Number of pages 240
Published date 1979
Language English
Collection / Series THE BANTAM WAR BOOK SERIES
Size 11 x 18 x 2 cm
Author Stanley Johnston
Editor Bantam Books, Inc.

Description

WITH DAYLIGHT WOULD COME

THE WORLD'S FIRST BATTLE

BETWEEN TWO POWERFUL

AIRCRAFT CARRIER FORCES...

THE U.S. AND JAPAN.

 

This is the incredible story of a historic battle and a gallant ship, the aircraft carrier U.S.S. Lexington. She lived as gloriously as she fell ; her memory gave all who remembered Pearl Harbor and saw her noble end the strength to carry on the defense of the United States of America. At the height of the attack against the " Lex " on May 8th, 1942, the carrier's batteries filled the sky with bursts of anti - aircraft fire, fighting off  the combined attack of dive bombers and torpedo planes ; the decks were filled with the cries of the wounded and the dying. Those who took part will never forget the legendary exploits of the valiant and daring, men of the U.S. Navy who participated in the hazardous and crucial Battle of the Coral Sea.

À PROPOS DE CET AUTEUR
Stanley Johnston

Stanley Johnston ( 1900  -  September 13th, 1962 ) was born on Palmers Island near Yamba ( New South Wales, Australia ). 


He joined the Army at 14 years old. After participating in the Gallipoli Campaign during the First World War and ten years of working in gold mines in New Guinea, Stanley Johnston embarked on a three - year holiday that took him through the United States and Europe. While in France, he coordinated press dispatches transmitted to and from Europe from a transmitter in Bordeaux, and later the Netherlands. 


In 1940, as the Netherlands were invaded, he escaped to Lisbon ( Portugal ) and then London ( England ), where he worked as a correspondent for the Tribune, covering the Battle of Britain. In late 1940, he was called to Chicago ( Illinois, United States ) where he impressed the newspaper with his knowledge of events in England. About this time he became an American citizen. 


Although he was not a trained journalist, Stanley Johnston was eventually assigned to a press position aboard the U.S.S. Lexington in the Pacific.
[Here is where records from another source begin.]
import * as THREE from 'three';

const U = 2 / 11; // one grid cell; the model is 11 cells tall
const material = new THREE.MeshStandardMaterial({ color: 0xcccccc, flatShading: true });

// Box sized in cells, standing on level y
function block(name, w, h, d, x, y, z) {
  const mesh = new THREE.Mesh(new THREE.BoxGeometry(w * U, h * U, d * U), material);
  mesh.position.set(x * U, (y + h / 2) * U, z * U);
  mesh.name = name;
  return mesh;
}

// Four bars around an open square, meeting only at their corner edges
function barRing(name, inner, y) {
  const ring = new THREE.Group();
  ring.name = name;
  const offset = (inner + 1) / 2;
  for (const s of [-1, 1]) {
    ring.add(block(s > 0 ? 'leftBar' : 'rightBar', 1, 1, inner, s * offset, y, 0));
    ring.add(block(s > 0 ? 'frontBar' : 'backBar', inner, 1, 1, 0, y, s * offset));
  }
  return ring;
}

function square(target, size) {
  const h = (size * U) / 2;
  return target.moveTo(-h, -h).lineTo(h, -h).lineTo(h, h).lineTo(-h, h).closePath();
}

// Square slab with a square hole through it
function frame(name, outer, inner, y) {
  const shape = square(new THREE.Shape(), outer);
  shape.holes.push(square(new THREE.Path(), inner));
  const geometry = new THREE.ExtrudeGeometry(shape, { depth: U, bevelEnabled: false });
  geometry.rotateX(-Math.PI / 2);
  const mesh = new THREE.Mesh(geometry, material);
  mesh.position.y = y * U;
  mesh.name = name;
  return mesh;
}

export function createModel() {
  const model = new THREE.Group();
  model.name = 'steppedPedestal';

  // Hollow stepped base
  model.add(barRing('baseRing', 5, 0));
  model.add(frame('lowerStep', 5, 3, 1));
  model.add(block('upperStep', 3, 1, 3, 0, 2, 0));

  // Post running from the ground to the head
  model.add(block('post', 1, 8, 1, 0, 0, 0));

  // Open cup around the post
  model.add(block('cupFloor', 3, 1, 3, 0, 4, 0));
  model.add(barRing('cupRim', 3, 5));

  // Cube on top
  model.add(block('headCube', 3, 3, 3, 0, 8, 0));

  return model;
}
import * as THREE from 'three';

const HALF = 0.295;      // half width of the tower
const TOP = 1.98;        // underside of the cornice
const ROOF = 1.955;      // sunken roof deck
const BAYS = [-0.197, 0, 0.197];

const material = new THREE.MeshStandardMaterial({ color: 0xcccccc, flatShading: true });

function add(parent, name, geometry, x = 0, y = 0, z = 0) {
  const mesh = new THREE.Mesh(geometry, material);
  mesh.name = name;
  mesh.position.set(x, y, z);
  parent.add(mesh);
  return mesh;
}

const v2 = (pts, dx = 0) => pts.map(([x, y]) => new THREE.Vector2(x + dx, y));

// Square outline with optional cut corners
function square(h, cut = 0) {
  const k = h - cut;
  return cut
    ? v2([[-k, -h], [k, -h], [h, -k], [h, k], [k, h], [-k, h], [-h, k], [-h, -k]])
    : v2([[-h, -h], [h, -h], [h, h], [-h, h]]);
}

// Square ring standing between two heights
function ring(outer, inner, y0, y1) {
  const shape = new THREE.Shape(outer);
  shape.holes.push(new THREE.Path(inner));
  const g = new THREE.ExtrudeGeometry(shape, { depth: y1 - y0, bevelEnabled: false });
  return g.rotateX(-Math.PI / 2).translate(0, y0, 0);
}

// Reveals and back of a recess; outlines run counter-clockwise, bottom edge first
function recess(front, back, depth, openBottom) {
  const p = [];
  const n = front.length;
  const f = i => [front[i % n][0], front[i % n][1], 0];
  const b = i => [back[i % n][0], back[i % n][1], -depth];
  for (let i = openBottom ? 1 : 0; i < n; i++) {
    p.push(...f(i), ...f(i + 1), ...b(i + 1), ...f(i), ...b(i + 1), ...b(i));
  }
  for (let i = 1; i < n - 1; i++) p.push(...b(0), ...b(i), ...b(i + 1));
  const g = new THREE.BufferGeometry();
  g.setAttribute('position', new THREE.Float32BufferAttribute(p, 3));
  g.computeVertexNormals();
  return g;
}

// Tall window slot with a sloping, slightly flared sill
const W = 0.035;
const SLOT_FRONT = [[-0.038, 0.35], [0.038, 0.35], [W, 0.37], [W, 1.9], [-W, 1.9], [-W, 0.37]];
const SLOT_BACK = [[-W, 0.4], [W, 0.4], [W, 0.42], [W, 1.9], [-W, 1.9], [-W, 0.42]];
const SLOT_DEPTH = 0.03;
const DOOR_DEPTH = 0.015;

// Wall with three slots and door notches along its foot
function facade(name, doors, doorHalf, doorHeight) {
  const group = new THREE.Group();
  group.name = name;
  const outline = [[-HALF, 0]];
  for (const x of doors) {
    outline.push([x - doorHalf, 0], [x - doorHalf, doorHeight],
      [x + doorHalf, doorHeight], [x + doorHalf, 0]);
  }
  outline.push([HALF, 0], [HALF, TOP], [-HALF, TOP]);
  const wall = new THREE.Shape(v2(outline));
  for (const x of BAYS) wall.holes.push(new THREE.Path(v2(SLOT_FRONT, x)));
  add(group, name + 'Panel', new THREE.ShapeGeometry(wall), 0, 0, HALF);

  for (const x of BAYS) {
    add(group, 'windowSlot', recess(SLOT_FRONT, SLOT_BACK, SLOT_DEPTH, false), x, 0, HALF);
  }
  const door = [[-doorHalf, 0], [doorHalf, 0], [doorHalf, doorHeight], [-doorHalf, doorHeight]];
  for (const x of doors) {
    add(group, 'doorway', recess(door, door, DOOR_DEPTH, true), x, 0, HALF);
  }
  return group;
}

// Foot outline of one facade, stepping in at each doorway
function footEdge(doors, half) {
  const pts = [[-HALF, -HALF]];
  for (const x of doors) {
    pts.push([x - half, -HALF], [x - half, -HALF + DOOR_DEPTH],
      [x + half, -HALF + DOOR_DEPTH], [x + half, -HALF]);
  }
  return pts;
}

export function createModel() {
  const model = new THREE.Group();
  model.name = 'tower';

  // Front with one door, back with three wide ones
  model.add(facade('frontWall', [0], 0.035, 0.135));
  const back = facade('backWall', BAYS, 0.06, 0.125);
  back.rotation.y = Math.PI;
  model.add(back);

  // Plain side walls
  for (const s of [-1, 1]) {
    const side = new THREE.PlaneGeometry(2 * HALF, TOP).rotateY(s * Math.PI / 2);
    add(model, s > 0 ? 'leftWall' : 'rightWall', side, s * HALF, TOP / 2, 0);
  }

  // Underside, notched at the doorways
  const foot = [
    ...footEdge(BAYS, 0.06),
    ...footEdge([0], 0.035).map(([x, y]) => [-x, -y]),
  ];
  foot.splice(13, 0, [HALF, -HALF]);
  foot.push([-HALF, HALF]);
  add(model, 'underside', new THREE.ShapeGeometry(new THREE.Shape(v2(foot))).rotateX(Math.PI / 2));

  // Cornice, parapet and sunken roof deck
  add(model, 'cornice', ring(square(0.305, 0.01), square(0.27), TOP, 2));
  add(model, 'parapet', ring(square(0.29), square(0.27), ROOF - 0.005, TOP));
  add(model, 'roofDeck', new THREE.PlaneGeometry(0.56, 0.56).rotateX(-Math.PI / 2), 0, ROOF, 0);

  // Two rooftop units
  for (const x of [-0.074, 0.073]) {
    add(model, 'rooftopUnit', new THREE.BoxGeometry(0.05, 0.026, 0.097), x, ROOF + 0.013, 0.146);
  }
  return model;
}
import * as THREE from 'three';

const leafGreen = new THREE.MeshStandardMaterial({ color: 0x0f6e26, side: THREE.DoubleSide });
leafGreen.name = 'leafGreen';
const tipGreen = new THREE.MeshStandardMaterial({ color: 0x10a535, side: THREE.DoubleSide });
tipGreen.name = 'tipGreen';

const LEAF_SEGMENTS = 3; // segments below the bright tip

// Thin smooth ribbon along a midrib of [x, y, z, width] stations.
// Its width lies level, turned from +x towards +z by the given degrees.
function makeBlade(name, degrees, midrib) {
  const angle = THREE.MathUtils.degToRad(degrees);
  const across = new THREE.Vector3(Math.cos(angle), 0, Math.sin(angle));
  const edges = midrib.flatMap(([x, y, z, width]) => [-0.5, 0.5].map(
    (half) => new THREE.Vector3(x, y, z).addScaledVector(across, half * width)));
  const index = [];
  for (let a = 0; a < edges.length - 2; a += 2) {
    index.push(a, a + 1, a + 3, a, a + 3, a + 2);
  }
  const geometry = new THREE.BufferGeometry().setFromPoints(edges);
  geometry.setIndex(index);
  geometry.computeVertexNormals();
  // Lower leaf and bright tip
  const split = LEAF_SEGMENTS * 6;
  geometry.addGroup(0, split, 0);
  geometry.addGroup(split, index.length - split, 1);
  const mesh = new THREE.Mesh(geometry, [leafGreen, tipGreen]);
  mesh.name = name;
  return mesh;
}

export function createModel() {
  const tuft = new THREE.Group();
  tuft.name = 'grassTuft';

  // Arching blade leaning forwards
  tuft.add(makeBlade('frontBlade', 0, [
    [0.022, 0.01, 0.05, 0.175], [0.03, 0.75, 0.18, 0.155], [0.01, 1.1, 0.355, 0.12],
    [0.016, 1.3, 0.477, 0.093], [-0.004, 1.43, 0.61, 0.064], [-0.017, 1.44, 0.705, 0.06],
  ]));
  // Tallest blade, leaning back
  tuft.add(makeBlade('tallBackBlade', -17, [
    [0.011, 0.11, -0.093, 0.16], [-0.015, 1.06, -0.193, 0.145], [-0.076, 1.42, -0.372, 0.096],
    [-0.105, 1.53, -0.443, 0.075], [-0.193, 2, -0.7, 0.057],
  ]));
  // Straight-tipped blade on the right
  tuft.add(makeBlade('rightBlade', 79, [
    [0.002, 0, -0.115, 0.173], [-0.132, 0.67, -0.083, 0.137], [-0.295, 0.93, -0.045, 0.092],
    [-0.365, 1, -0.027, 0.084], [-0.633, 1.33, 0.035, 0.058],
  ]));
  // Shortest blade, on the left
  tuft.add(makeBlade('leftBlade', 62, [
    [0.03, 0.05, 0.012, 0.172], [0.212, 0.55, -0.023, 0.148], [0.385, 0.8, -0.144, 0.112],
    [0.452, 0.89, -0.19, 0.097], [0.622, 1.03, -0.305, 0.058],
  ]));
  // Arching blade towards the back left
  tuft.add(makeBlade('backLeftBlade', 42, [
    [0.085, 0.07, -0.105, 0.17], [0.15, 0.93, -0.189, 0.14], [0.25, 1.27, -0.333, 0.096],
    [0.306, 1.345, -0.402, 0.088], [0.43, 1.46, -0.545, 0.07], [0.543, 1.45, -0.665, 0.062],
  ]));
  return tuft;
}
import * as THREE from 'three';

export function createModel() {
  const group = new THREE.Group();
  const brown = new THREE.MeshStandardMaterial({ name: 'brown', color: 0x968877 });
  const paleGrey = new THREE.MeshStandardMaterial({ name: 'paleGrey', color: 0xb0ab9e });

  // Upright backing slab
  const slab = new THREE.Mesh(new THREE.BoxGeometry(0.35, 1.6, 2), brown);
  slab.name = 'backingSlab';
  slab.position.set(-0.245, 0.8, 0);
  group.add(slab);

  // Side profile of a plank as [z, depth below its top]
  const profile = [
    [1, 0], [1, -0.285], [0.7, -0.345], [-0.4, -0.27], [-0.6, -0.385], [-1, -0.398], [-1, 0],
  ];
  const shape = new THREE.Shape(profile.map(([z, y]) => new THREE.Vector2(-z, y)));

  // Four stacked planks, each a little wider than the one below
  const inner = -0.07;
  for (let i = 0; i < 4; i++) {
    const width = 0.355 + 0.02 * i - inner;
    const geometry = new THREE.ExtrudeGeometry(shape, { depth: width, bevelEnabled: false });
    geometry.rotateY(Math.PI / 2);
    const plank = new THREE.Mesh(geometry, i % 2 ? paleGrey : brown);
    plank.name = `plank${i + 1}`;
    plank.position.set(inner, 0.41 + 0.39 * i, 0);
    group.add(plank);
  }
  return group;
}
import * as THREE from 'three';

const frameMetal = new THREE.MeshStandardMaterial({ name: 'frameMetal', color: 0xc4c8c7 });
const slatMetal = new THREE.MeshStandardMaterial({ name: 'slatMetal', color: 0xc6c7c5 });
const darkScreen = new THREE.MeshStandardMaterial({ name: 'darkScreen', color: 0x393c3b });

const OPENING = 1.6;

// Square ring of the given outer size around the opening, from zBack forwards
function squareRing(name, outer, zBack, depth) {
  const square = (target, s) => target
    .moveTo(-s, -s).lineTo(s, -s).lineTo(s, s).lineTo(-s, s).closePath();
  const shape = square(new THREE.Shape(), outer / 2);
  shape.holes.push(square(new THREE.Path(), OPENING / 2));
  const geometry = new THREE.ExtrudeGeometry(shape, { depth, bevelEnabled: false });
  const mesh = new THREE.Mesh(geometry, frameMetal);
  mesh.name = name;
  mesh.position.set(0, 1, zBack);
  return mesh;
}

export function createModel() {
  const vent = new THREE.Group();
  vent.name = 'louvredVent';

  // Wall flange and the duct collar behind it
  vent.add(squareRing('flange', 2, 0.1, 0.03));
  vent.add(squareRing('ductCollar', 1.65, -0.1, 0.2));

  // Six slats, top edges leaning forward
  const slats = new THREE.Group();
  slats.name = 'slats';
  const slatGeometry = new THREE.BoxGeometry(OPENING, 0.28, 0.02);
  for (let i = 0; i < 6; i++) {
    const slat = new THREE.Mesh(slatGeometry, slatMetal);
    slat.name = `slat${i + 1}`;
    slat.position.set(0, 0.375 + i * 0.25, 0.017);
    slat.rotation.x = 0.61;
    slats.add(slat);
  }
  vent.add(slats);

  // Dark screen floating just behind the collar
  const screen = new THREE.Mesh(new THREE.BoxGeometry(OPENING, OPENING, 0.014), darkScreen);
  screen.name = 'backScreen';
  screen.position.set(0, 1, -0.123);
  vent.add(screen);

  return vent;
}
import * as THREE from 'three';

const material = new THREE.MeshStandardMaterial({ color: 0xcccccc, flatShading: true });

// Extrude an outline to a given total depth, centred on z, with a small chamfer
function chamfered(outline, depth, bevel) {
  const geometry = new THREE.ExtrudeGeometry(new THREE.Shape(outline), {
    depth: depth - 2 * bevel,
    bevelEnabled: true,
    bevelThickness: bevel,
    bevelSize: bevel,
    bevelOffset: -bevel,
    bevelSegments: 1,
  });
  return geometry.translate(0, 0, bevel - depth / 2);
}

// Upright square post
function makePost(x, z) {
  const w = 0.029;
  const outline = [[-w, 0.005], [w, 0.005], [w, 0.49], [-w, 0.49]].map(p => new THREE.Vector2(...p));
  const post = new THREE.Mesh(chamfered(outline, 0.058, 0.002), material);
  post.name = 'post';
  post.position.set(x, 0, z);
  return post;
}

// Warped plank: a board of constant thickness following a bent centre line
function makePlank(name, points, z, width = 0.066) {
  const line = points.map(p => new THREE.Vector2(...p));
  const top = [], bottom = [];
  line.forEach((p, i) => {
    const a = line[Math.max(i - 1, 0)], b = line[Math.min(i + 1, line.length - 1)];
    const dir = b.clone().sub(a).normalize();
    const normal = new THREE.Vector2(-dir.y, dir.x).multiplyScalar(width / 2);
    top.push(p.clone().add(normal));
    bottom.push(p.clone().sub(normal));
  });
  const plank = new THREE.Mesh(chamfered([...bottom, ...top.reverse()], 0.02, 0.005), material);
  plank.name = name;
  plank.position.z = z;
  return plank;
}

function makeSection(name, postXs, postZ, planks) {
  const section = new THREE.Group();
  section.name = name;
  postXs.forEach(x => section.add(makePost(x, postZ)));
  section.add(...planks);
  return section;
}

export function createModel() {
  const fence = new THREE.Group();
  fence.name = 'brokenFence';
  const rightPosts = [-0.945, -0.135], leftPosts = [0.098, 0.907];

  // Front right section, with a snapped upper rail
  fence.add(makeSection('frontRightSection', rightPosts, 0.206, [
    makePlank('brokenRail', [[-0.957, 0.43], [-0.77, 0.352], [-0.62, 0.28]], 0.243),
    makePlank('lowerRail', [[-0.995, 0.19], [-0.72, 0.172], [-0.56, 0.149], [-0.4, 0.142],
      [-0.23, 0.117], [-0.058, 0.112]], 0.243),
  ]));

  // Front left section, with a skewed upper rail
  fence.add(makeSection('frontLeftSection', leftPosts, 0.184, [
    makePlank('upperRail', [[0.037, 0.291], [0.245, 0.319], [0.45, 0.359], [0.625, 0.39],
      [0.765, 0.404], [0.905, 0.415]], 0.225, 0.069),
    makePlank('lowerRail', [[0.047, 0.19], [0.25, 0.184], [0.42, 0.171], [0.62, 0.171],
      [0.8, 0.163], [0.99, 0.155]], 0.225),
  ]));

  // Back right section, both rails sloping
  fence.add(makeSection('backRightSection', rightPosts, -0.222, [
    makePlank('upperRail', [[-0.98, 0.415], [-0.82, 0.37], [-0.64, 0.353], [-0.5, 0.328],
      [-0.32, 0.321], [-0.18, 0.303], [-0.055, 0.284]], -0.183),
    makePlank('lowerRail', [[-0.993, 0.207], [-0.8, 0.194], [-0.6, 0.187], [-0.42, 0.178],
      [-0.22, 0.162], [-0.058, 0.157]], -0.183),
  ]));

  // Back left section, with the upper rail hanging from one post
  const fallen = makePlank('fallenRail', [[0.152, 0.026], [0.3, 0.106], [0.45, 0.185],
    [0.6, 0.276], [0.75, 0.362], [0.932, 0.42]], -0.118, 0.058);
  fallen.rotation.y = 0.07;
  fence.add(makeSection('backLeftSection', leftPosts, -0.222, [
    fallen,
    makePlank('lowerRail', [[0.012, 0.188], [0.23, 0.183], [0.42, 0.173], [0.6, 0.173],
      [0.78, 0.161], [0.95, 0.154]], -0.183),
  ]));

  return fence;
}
He  was the only member of the press aboard Lexington when the aircraft carrier took part in the Battle of the Coral Sea ( May 4th - 8th, 1942 ). Following the sinking of the aircraft carrier in the battle, he was repatriated aboard the U.S.S. Barnett with the Lexington's Executive Officer, Commander Morton T. Seligman ( 1895 - 1967 ). The latter had access to naval communications. 


In late May, one general dispatch dealt with American appreciations of Japanese naval movements in the weeks leading up to the Battle of Midway ( June 4th - 7th, 1942 ), that implied American foreknowledge of events. Stanley Johnston Johnston returned to Chicago and published 15 first - hand accounts of the events of the battle. He also wrote an account of the prelude to the Midway action that caused fears in the U.S. Navy that the Japanese would realize that their codes were broken. 


Tribune Publisher Robert R. McCormick ( 1880 - 1965 ) and President Franklin D. Roosevelt ( 1882 - 1945 ) were longtime adversaries, and the story infuriated the President. Secretary of the Navy Frank Knox ( 1874 - 1944 ) pressed Attorney General Francis Biddle ( 1886 - 1968 ) to prosecute Stanley Johnston and others at the Tribune for harm to National Security under the Espionage Act. Neither the Australian - American journalist nor his colleagues were prosecuted. On the other hand, Morton T. Seligman was blamed by Navy investigators for the security breach, transferred to shore duty, and denied promotion. 


After the war, Stanley Johnston was a correspondent in Latin America for two years, then returned to Chicago to manage the Tribune's Promotions Department. In 1955, he became Manager of Robert McCormick's Cantigny estate. Stanley Johnston died of an apparent heart attack at the age of 62. His obituary was published on the front page of the Tribune


( source : Wikipedia )

Fermer (esc)

Popup

Use this popup to embed a mailing list sign up form. Alternatively use it as a simple call to action with a link to a product or a page.

Age verification

By clicking enter you are verifying that you are old enough to consume alcohol.

Recherche

Panier

Votre panier est vide.
Boutique